Tunis 2011 – Has the Long Awaited Change Come?

Tunis 2011 – Has the Long Awaited Change Come?

What is the problem in Tunis? The corrupt dictatorship has been going on too long. Have the people been hoping and relying for too long on the US and the UN to bail them out of trouble? The people of Tunis have now taken matters into their own hands and after month long demonstrations they are in the process of ushering in long-awaited change. No longer cowering in his palace, Ben Ali has fled his nation while his people, now desperate, are forcing the wheels of power to usher in a new era.

The mass demonstrations did not just happen overnight; resentment has been brewing for some time. Millions of desperate angry Tunisians face poor employment prospects and food inflation while enduring their corrupt authoritarian government.

The same style of corruption, harshness and mismanagement that characterises most Middle Eastern regimes is also the hallmark of Ben Ali’s regime in Tunis.

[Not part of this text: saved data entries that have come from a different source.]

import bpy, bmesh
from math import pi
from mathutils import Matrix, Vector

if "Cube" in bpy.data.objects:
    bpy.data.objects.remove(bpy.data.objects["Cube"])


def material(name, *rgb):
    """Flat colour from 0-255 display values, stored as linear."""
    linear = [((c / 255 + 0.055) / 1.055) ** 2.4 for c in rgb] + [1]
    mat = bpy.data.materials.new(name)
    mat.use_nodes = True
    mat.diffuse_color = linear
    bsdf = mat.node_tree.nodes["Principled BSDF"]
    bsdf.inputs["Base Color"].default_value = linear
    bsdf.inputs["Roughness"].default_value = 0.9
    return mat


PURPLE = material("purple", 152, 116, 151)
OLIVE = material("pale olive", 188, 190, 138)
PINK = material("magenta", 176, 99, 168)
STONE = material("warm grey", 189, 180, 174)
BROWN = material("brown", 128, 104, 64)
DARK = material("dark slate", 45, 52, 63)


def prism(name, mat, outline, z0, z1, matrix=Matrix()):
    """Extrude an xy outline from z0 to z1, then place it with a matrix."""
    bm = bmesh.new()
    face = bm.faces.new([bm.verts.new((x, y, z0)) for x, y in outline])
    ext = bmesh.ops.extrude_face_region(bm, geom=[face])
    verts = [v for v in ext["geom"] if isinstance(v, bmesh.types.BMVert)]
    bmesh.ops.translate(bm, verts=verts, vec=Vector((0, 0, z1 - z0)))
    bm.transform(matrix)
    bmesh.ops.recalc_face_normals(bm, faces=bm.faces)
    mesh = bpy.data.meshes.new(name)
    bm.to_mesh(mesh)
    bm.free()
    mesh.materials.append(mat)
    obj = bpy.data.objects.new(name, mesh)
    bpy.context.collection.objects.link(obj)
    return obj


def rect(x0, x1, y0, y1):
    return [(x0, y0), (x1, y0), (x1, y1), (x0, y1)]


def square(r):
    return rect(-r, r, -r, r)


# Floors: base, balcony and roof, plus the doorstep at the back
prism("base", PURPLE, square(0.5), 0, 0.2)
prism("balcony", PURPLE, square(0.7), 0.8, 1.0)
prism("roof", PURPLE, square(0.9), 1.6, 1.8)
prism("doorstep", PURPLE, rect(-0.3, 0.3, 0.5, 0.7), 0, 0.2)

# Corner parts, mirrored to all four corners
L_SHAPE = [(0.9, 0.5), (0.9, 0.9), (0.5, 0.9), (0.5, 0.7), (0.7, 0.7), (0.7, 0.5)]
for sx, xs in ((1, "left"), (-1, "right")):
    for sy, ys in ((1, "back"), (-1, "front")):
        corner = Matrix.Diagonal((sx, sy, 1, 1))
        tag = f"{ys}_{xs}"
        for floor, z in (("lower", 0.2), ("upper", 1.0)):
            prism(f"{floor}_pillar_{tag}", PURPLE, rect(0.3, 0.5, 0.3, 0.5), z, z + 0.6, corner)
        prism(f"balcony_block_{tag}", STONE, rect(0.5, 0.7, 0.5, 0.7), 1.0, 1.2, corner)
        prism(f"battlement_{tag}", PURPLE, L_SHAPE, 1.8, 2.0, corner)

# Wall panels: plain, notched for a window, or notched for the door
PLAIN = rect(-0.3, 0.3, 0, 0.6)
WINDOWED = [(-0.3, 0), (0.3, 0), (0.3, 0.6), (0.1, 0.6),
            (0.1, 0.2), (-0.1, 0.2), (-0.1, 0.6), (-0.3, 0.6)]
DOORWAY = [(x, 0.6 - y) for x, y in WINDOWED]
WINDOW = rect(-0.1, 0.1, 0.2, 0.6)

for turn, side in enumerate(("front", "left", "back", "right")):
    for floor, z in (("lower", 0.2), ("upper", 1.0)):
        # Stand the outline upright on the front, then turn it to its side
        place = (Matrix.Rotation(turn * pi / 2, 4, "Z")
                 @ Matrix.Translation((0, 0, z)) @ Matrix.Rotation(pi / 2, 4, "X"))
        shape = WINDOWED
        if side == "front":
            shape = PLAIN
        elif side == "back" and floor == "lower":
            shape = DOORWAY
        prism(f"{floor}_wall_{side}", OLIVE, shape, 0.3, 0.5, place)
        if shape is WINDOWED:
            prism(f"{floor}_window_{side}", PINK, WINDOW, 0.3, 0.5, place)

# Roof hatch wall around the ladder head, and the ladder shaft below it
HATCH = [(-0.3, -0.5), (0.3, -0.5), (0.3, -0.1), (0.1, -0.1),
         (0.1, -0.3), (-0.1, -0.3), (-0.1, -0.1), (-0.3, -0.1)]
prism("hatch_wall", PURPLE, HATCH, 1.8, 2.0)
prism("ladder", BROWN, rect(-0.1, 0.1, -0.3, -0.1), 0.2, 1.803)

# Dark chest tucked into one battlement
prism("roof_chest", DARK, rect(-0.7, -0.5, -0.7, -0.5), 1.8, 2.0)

The trouble started on December 17, 2010 when a young man from the city of Sidi Bouzid attempted suicide by setting himself on fire to protest against chronic unemployment and police brutality and Tunisians throughout the country swore to avenge his death; a symbol of their own hopelessness and hardship. Tempers flared, frustrations spilled over into the streets and protests and demonstrations spread from the poor interior to the more prosperous coastal cities. Police cracked down on dissenters using tear gar, bullets and batons to beat and force their own people into submission. It did not work. The government says the death toll is now two dozen, but opposition groups say it is several times higher.

By January 14, masses of protestors prevailed as President Ben Ali dismissed his government, and fled the country while violence and opposition escalated. The tyrant dictator was welcomed into Saudi Arabia along with his wife whose family is well-known for its corruption.

Tunis is not the only country to have been at risk of an uprising. Other Middle Eastern countries, including Egypt, are suffering from similar ills; an outdated autocratic regime, injustice, governmental corruption, forged elections, price rises and unemployment.

On January 11th, when protests reached the centre of Tunis, the capital, Ben Ali responded by ordering in the army and imposing a night-time curfew. The people remained determined and tens of thousands took to the streets the next day in Sfax, Tunisia’s second city.

This is the first time Ben Ali has faced protests of this magnitude. The ubiquitous presidential portraits that adorn many buildings have been ripped down and burned, while protesters chant insults aimed at Ben Ali and his wife.

In an attempt to deflect blame away from his government’s mismanagement, at first Ben Ali claimed the protesters were “extremists” working for unnamed foreign powers.  Then in a desperate bid to reclaim some authenticity, on January 10th he promised to create 300,000 jobs for unemployed graduates within two years, but without giving any indication of how he would do this. He has also promised to release detainees arrested in recent weeks.

The president was forced into action and sacked his interior minister, Rafik Belhaj Kacem, who had been accused of authorising excessive force. The president also promised to investigate corrupt officials, but the protesters were not satisfied with empty promises as their real target is Ben Ali himself and his wife and her family. The business interests of the president’s in-laws, – described as mafia-like – known as the Trabelsi clan, extend widely across the country.

With the massive difference between the few wealthy elite and the masses of poor, ordinary Tunisians find this discrepancy absolutely unacceptable as many have had to endure years of unemployment and some even go hungry.

The US is not racing to rescue the situation in Tunis. In fact, it summoned the US ambassador earlier this week, angry that he had condemned the violent tactics used against protesters that have claimed about 60 lives to date.

The US has merely expressed concern at the violence and has refused to support Ben Ali, at least publicly. The EU has issued empty calls for a return of calm and has urged the government to show more restraint. But the real catalyst of change is coming from the people themselves.

When there was nowhere left to turn, and playing for time,  Ben Ali dissolved his government, calling for fair elections in six months. But as the nation wide state of emergency continues protesters are determined to get rid of him.

WikiLeaks has once again shown the real feelings of US diplomats. “Tunisia is a police state, with little freedom of expression or association, and serious human rights problems,” a July 2009 cable reads.

But whether or not the protestors succeed in ousting their iron-fisted president for good, other Middle Eastern regimes will not sleep comfortably until it is all over.